“Construction is very hands-on, and so the training needs to reflect that. Taking people and putting them in a classroom environment for training isn’t as powerful,” says Suerth. “With virtual reality, we can fully immerse someone in training and create a dialogue by providing real-time feedback and coaching to influence and positively change behavior.”
The construction technology used on the jobsite captures a ton of data that can inform immersive training sessions. However, it’s important to standardize data to ensure you’re capturing consistent and reliable information to influence and create more impactful training for the field.
“It’s important that training is relatable and applicable. When we looked at our data and what was happening on our job sites, we saw that falls, dropped objects, and strains and sprains were the top three trends. As trends evolve, we’re reacting to them and applying that to our training, so we are continuously learning and improving,” says Suerth.
Learning by “doing” is a methodology that helps employees retain and sharpen skills. By enabling workers to get hands-on training, they can directly engage with the content to improve their skills and performance.
“Studies show that when you’re immersed in something versus just watching it in a picture or on a video, your body reacts differently. Being able to virtually walk through a training and experience the same thing you would in real-life helps improve retention,” says Suerth.
“To drive change, everyone needs to be part of that change; safety culture is bi-directional,” says Suerth. “Creating a transparent training and culture around safety helps people recognize that their concerns and their safety is everyone’s number one priority. We made our teams part of the process in adopting virtual reality for safety training, and it’s had a positive impact on driving safety culture at our company.”
Safety is one of the many risks on a construction project. By creating a safety-conscious environment, teams will feel comfortable reporting jobsite issues. Safety is everyone’s responsibility, and establishing a culture where safety is at the center is critical in creating a successful program.
Creating a culture of safety champions is the first step to ensuring that you’re capturing consistent data to inform change. By equipping teams to accurately monitor and report site safety, you can utilize that data to help identify and prevent common problems.
Autodesk Build helps to standardize safety programs by enabling teams to take ownership of reporting through streamlined checklists, incident reporting, and efficient issue management.

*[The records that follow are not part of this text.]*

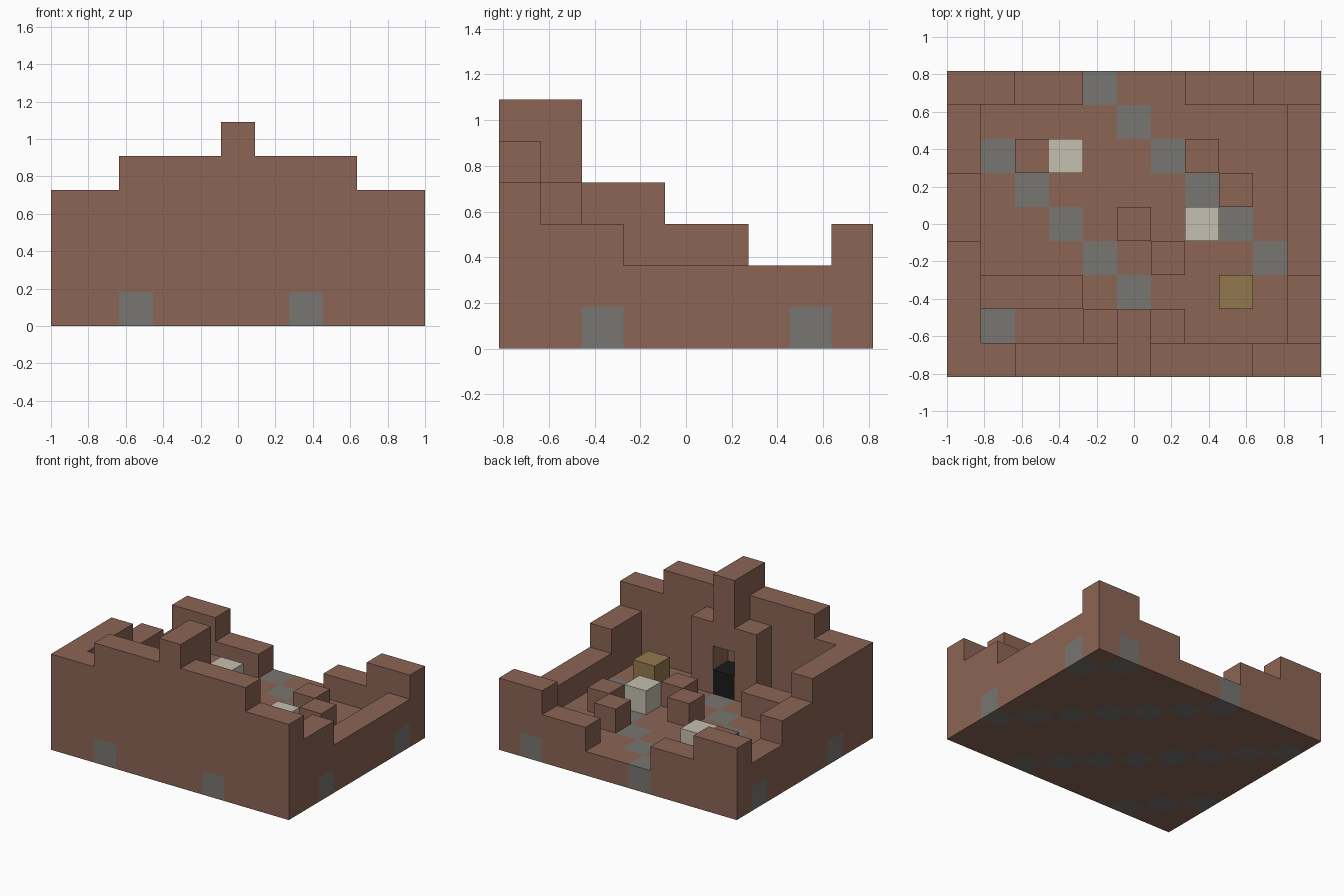
import bpy, bmesh
from mathutils import Vector

if "Cube" in bpy.data.objects:
    bpy.data.objects.remove(bpy.data.objects["Cube"], do_unlink=True)

COLS, ROWS = 11, 9
U = 2 / COLS  # edge of one building block


def material(name, rgb):
    mat = bpy.data.materials.new(name)
    mat.use_nodes = True
    mat.diffuse_color = (*rgb, 1)
    mat.node_tree.nodes["Principled BSDF"].inputs["Base Color"].default_value = (*rgb, 1)
    return mat


CLAY = material("clay brown", (0.26, 0.13, 0.09))
STONE = material("stone grey", (0.19, 0.18, 0.165))
BONE = material("pale bone", (0.55, 0.52, 0.43))
GOLD = material("dull gold", (0.29, 0.19, 0.075))
DARK = material("door black", (0.011, 0.011, 0.011))


def point(i, j, k):
    """Convert block counts from the front right corner to a position."""
    return Vector(((i - COLS / 2) * U, (j - ROWS / 2) * U, k * U))


def finish(name, bm, *mats):
    bmesh.ops.recalc_face_normals(bm, faces=bm.faces)
    mesh = bpy.data.meshes.new(name)
    bm.to_mesh(mesh)
    bm.free()
    for mat in mats:
        mesh.materials.append(mat)
    obj = bpy.data.objects.new(name, mesh)
    bpy.context.collection.objects.link(obj)


def block(name, i, j, mat=CLAY, size=(1, 1, 1), k=1):
    bm = bmesh.new()
    bmesh.ops.create_cube(bm, size=1)
    start, end = point(i, j, k), point(i + size[0], j + size[1], k + size[2])
    for v in bm.verts:
        v.co = (start + end) / 2 + v.co * (end - start)
    finish(name, bm, mat)


def stepped_wall(name, i, j, runs, along_x):
    """Extrude a stepped outline; runs holds (length, top level) pairs."""
    outline, s = [(0, 1)], 0
    for length, top in runs:
        outline += [(s, top), (s + length, top)]
        s += length
    outline.append((s, 1))
    bm = bmesh.new()
    verts = [bm.verts.new(point(i + s, j, k) if along_x else point(i, j + s, k))
             for s, k in outline]
    face = bm.faces.new(verts)
    grown = bmesh.ops.extrude_face_region(bm, geom=[face], use_keep_orig=True)["geom"]
    bmesh.ops.translate(bm, verts=[g for g in grown if isinstance(g, bmesh.types.BMVert)],
                        vec=(0, U, 0) if along_x else (U, 0, 0))
    finish(name, bm, CLAY)


# Floor slab with diagonal rows of stone
bm = bmesh.new()
bmesh.ops.create_grid(bm, x_segments=COLS, y_segments=ROWS, size=1)
bmesh.ops.scale(bm, vec=(1, ROWS / COLS, 1), verts=bm.verts)
grown = bmesh.ops.extrude_face_region(bm, geom=bm.faces[:], use_keep_orig=True)["geom"]
bmesh.ops.translate(bm, verts=[g for g in grown if isinstance(g, bmesh.types.BMVert)],
                    vec=(0, 0, U))
for f in bm.faces:
    c = f.calc_center_median() * 0.99
    i, j = int(c.x / U + COLS / 2), int(c.y / U + ROWS / 2)
    f.material_index = int((i + j) % 5 == 2)
finish("floor", bm, CLAY, STONE)

# Outer walls
stepped_wall("front_wall", 0, 0, [(2, 4), (3, 5), (1, 6), (3, 5), (2, 4)], True)
stepped_wall("right_wall", 0, 1, [(3, 4), (2, 3), (2, 2)], False)
stepped_wall("left_wall", 10, 1, [(2, 3), (5, 2)], False)
stepped_wall("back_wall_right", 0, 8, [(2, 3), (2, 2)], True)
stepped_wall("back_wall_left", 7, 8, [(2, 2), (2, 3)], True)

# Gate tower with a half-height dark door
for side, i in (("right", 4), ("left", 6)):
    block("tower_pier_" + side, i, 1, size=(1, 1, 3))
block("tower_top", 5, 1, size=(1, 1, 3), k=3)
block("tower_door", 5, 1, DARK)

# Inner rubble and furnishings
block("inner_wall", 1, 2, size=(3, 1, 1))
for n, (i, j) in enumerate([(2, 6), (5, 4), (6, 3), (7, 6), (8, 5)]):
    block(f"rubble_{n + 1}", i, j)
block("pale_block_back", 3, 6, BONE)
block("pale_block_middle", 7, 4, BONE)
block("gold_block", 8, 2, GOLD)
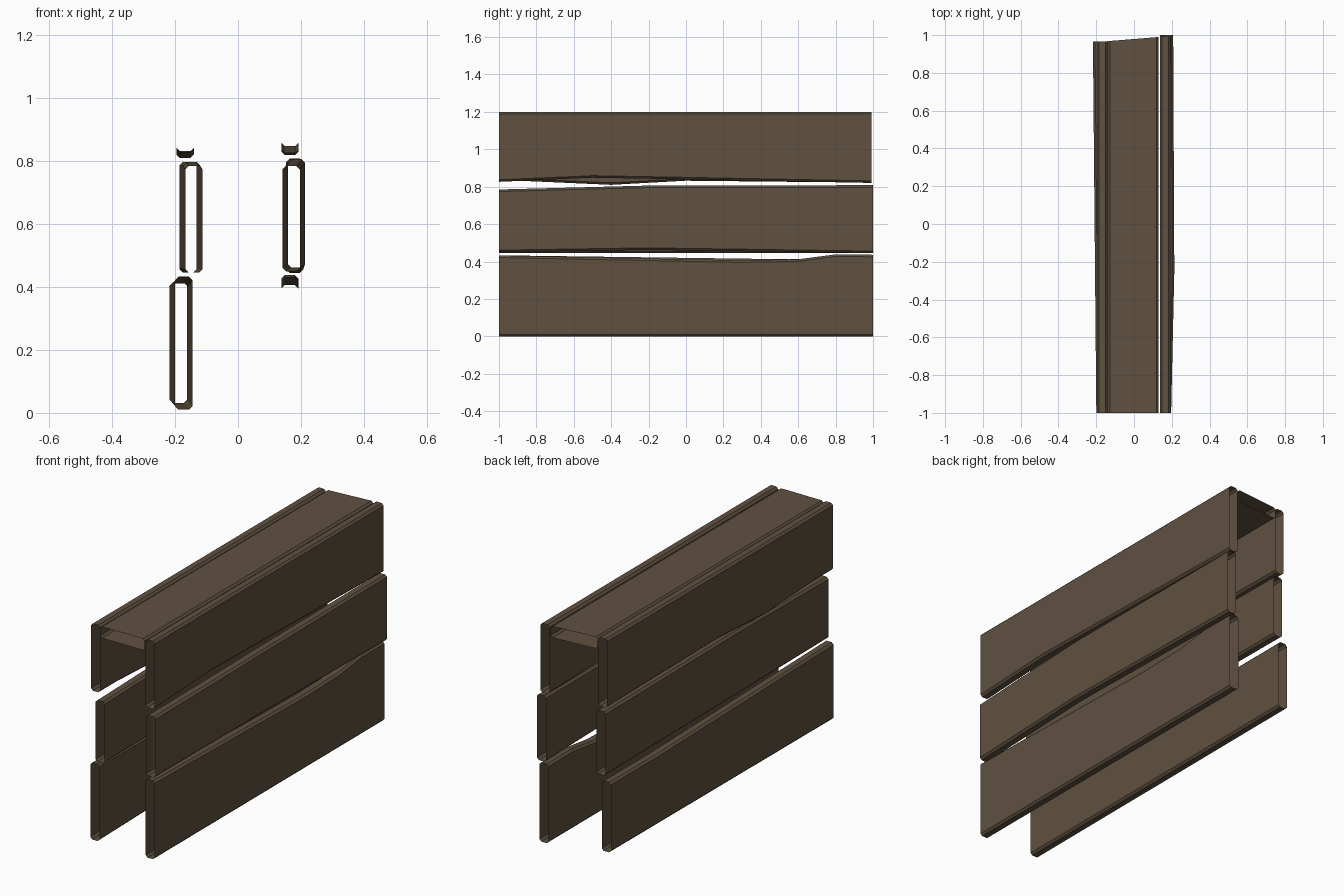
import bpy, bmesh

if "Cube" in bpy.data.objects:
    bpy.data.objects.remove(bpy.data.objects["Cube"])

wood = bpy.data.materials.new("brown wood")
wood.diffuse_color = (0.114, 0.082, 0.051, 1)
wood.use_nodes = True
wood.node_tree.nodes["Principled BSDF"].inputs["Base Color"].default_value = wood.diffuse_color


def lerp(keys, y):
    """Piecewise linear value along the length."""
    if y <= keys[0][0]:
        return keys[0][1]
    for (a, va), (b, vb) in zip(keys, keys[1:]):
        if y <= b:
            return va + (vb - va) * (y - a) / (b - a)
    return keys[-1][1]


def plank(name, x, bottom, top, end, width=0.055, slant=0.0):
    """Open-ended chamfered tube; x, bottom and top are (y, value) keys."""
    ys = sorted({-1.0, end} | {k[0] for k in x + bottom + top if -1 < k[0] < end})
    bm = bmesh.new()
    rings = []
    c, h = 0.011, width / 2
    for y in ys:
        cx, zb, zt = lerp(x, y), lerp(bottom, y), lerp(top, y)
        section = [(-h + c, zb), (h - c, zb), (h, zb + c), (h, zt - c),
                   (h - c, zt), (-h + c, zt), (-h, zt - c), (-h, zb + c)]
        rings.append([bm.verts.new((cx + px, y + (slant * px / h if y == end else 0), pz))
                      for px, pz in section])
    for a, b in zip(rings, rings[1:]):
        for i in range(8):
            j = (i + 1) % 8
            bm.faces.new((a[i], a[j], b[j], b[i]))
    me = bpy.data.meshes.new(name)
    bm.to_mesh(me)
    bm.free()
    me.materials.append(wood)
    bpy.context.collection.objects.link(bpy.data.objects.new(name, me))


# left wall
plank("left_bottom_plank", [(-1, -0.172), (0.965, -0.19)],
      [(-1, 0.01), (0.965, 0.031)],
      [(-1, 0.433), (0.55, 0.412), (0.965, 0.416)], 0.965)
plank("left_middle_plank", [(-1, -0.14), (0.965, -0.159)],
      [(-1, 0.446)], [(-1, 0.785), (-0.2, 0.797)], 0.965)
plank("left_top_plank", [(-1, -0.168)],
      [(-0.85, 0.83), (-0.4, 0.81), (0, 0.832), (0.965, 0.822)], [(-1, 1.2)], 0.965)

# right wall
plank("right_bottom_plank", [(-1, 0.165)], [(-1, 0.0)],
      [(-1, 0.432), (0.3, 0.406), (0.6, 0.412), (0.8, 0.438), (1, 0.436)], 1.0)
plank("right_middle_plank", [(-1, 0.169), (-0.25, 0.186), (1, 0.18)],
      [(-1, 0.45), (-0.2, 0.462), (1, 0.445)],
      [(-1, 0.785), (-0.2, 0.806), (1, 0.808)], 1.0)
plank("right_top_plank", [(-1, 0.165)],
      [(-1, 0.826), (-0.5, 0.848), (0, 0.839), (1, 0.82)], [(-1, 1.2)], 0.993)

# flat board closing the top
plank("top_board", [(-1, -0.004)], [(-1, 1.135)], [(-1, 1.198)], 0.979,
      width=0.27, slant=0.011)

Learn how Autodesk Build can help prevent safety blind spots and risky situations on the jobsite by creating and executing standardized safety plans for your projects.